Dear LPS Parents, Staff, and Community Members:
At the end of 2019, the League of Charter Schools, a special interest group, asked the State Board of Education to revoke LPS’ exclusive ability to authorize charter schools in our district because we weren’t treating charter school students in a fair and equitable manner. This accusation couldn’t be further from the truth. At LPS we strive to make sure all of our more than 15,000 students receive a top notch education regardless of which building they learn in. It is important to know that LPS’ charter schools - Littleton Academy and Littleton Preparatory - are not involved in this complaint. The League of Charter Schools is acting on its own.
On March 11th, we will go in front of the State Board of Education and demonstrate how much we value all students. We look forward to presenting how we do business in LPS and expect the State Board of Education to agree with us that we follow the law and treat all of our students equitably.
The main allegation of the League’s complaint stems from how our district has chosen to share our mill levy override dollars with our charter schools. In the past, our voters have generously supported LPS by passing multiple mill levy overrides. In 2017, the State Legislature passed House Bill 1375 which required our district to put together a plan on how to share these mill levy override dollars with our charter schools and put this money to work where it was most needed by students.
Our mill levy sharing plan was thoughtfully developed to first fund a portion of our special education costs across the entire district including our charter schools. The remaining funds were split up 100 percent equally on a per student basis and shared with the charter schools.
The truth of the matter is that LPS only receives about $2 million in state funding every year to cover $22 million in special education costs. Therefore, all LPS schools must help defray these unfunded special education costs, including charter schools.
LPS is one, unified district of schools committed to excellence on behalf of the students and schools we serve – not a collection of competing interests.
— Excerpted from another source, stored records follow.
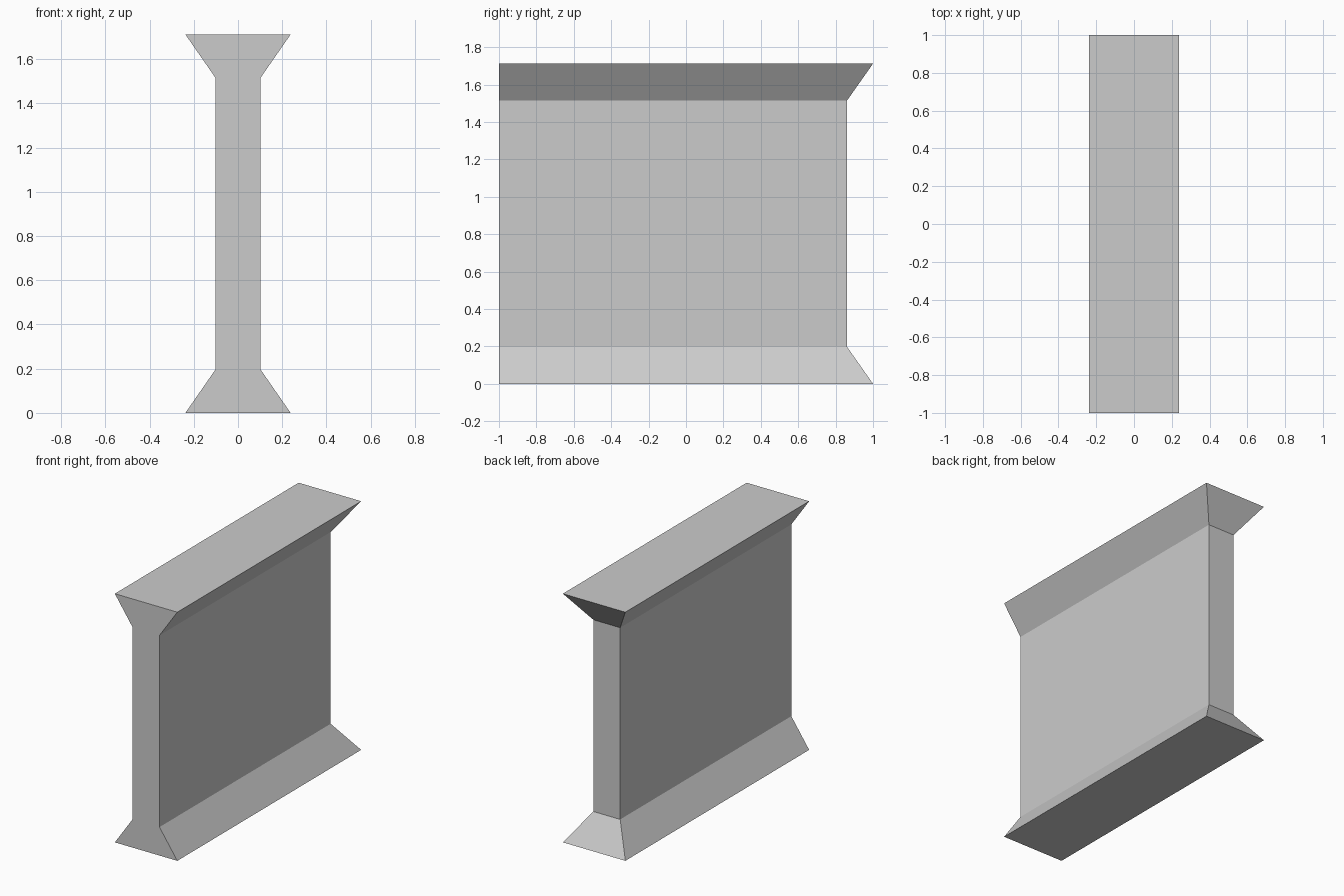
import bpy, bmesh

if "Cube" in bpy.data.objects:
    bpy.data.objects.remove(bpy.data.objects["Cube"])

# Wall section: flared base and cap, straight web, flat front end, flared back end
# Each level: (z, half width in x, back edge y)
FRONT = -1.0
LEVELS = [(0.0, 0.238, 1.0), (0.196, 0.102, 0.862),
          (1.516, 0.102, 0.862), (1.712, 0.238, 1.0)]

bm = bmesh.new()
rings = []
for z, w, back in LEVELS:
    corners = [(-w, FRONT), (w, FRONT), (w, back), (-w, back)]
    rings.append([bm.verts.new((x, y, z)) for x, y in corners])

# Sides between levels
for low, high in zip(rings, rings[1:]):
    for i in range(4):
        j = (i + 1) % 4
        bm.faces.new((low[i], low[j], high[j], high[i]))

# Bottom and top
bm.faces.new(rings[0][::-1])
bm.faces.new(rings[-1])
bmesh.ops.recalc_face_normals(bm, faces=bm.faces)

# Merge the coplanar front strips into one flat end
front_edges = [e for e in bm.edges
               if len(e.link_faces) == 2 and abs(e.calc_face_angle(1.0)) < 0.001]
bmesh.ops.dissolve_edges(bm, edges=front_edges, use_verts=False)

mesh = bpy.data.meshes.new("wall_section")
bm.to_mesh(mesh)
bm.free()
wall = bpy.data.objects.new("wall_section", mesh)
bpy.context.collection.objects.link(wall)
We look forward to the dismissal of these proceedings and getting back to what we do best – providing an excellent education and developing the next generation of Colorado’s workforce.
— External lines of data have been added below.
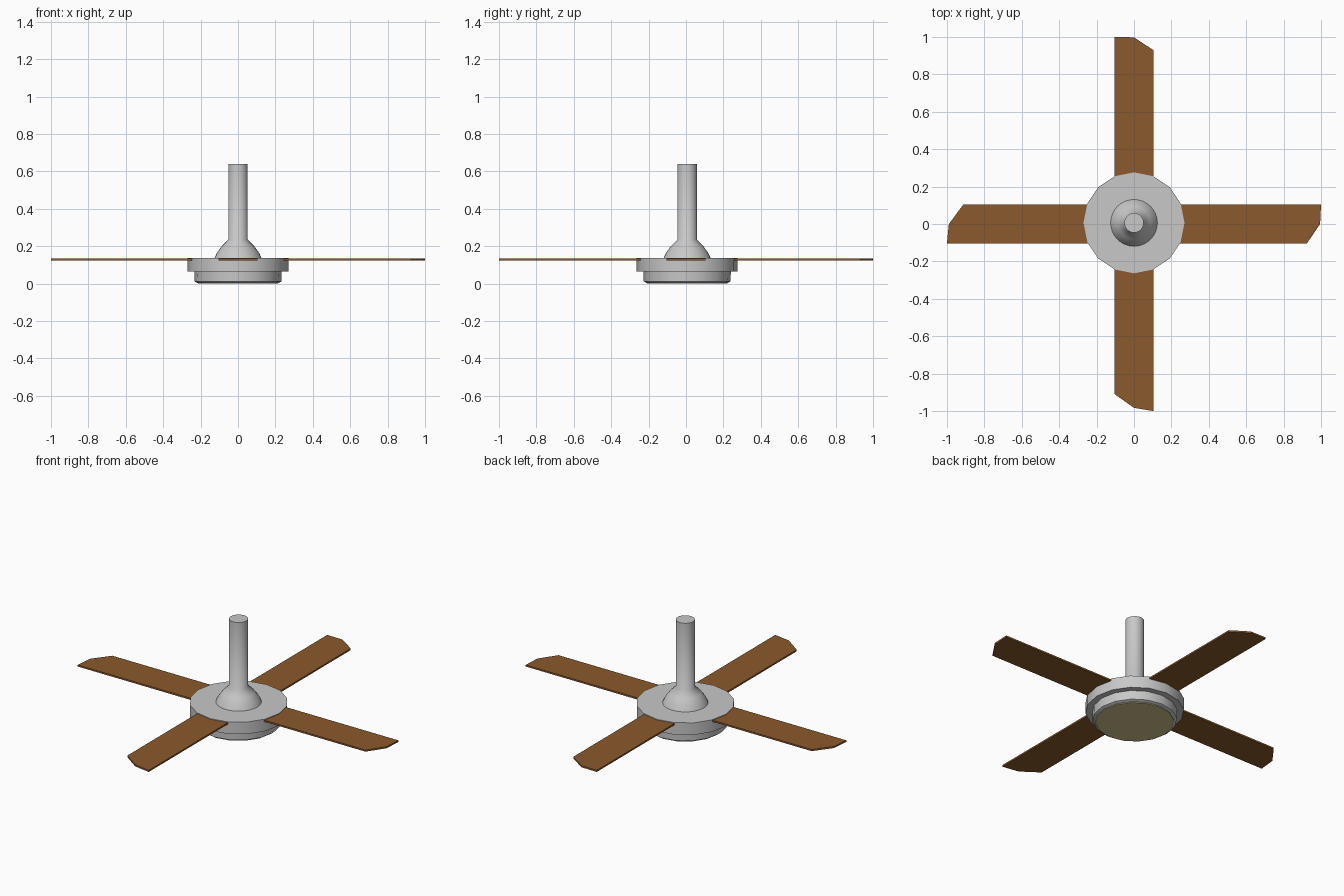
import bpy, bmesh, math
from mathutils import Vector

if "Cube" in bpy.data.objects:
    bpy.data.objects.remove(bpy.data.objects["Cube"])

CX, CY = 0.0, 0.006   # the hub axis sits slightly off the origin


def material(name, rgb):
    m = bpy.data.materials.new(name)
    m.diffuse_color = (*rgb, 1)
    m.use_nodes = True
    m.node_tree.nodes["Principled BSDF"].inputs["Base Color"].default_value = m.diffuse_color
    return m


METAL = material("brushed_grey", (0.58, 0.58, 0.58))
WOOD = material("brown_wood", (0.258, 0.102, 0.025))
GLASS = material("cream_glass", (0.63, 0.57, 0.28))


def finish(name, bm, mat, smooth=None):
    bmesh.ops.recalc_face_normals(bm, faces=bm.faces)
    mesh = bpy.data.meshes.new(name)
    bm.to_mesh(mesh)
    bm.free()
    mesh.materials.append(mat)
    ob = bpy.data.objects.new(name, mesh)
    bpy.context.collection.objects.link(ob)
    if smooth:
        bpy.ops.object.select_all(action='DESELECT')
        ob.select_set(True)
        bpy.context.view_layer.objects.active = ob
        bpy.ops.object.shade_smooth_by_angle(angle=math.radians(smooth))
    return ob


def lathe(name, profile, sides, mat, smooth):
    """Closed turned solid from (radius, z) points, capped at both ends."""
    bm = bmesh.new()
    rings = []
    for r, z in profile:
        rings.append([bm.verts.new((CX + r * math.cos(2 * math.pi * i / sides),
                                    CY + r * math.sin(2 * math.pi * i / sides), z))
                      for i in range(sides)])
    for a, b in zip(rings, rings[1:]):
        for i in range(sides):
            j = (i + 1) % sides
            bm.faces.new((a[i], a[j], b[j], b[i]))
    bm.faces.new(rings[0])
    bm.faces.new(rings[-1])
    return finish(name, bm, mat, smooth)


# Motor housing, light ring and lamp glass
lathe("motor_housing", [(0.27, 0.065), (0.27, 0.138)], 16, METAL, 30)
lathe("light_ring", [(0.217, 0.004), (0.232, 0.012), (0.234, 0.07)], 16, METAL, 30)
lathe("lamp_glass", [(0.215, 0.0), (0.215, 0.02)], 16, GLASS, 30)

# Bell and hanging rod
lathe("bell_and_rod", [(0.126, 0.136), (0.113, 0.165), (0.087, 0.2),
                       (0.052, 0.235), (0.052, 0.64)], 32, METAL, 60)


# Four blades, each with a clipped tip: (turn, middle length, short-side length)
def blade(name, turn, mid, short):
    w, z0, z1 = 0.103, 0.124, 0.134
    outline = [(0.2, -w), (short, -w), (mid, 0), (1.0, w), (0.2, w)]
    c, s = round(math.cos(turn)), round(math.sin(turn))
    bm = bmesh.new()
    face = bm.faces.new([bm.verts.new((c * x - s * y, s * x + c * y, z0))
                         for x, y in outline])
    ext = bmesh.ops.extrude_face_region(bm, geom=[face])
    top = [v for v in ext["geom"] if isinstance(v, bmesh.types.BMVert)]
    bmesh.ops.translate(bm, verts=top, vec=Vector((0, 0, z1 - z0)))
    # extrude keeps the first face as the underside
    if not any(abs(f.calc_center_median().z - z0) < 1e-5 for f in bm.faces):
        bmesh.ops.holes_fill(bm, edges=bm.edges)
    finish(name, bm, WOOD)


for i, (mid, short) in enumerate([(0.995, 0.925), (0.998, 0.93),
                                  (0.99, 0.913), (0.983, 0.91)]):
    blade(f"blade_{i + 1}", i * math.pi / 2, mid, short)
Jack Reutzel, LPS Board of Education President
Brian Ewert, Superintendent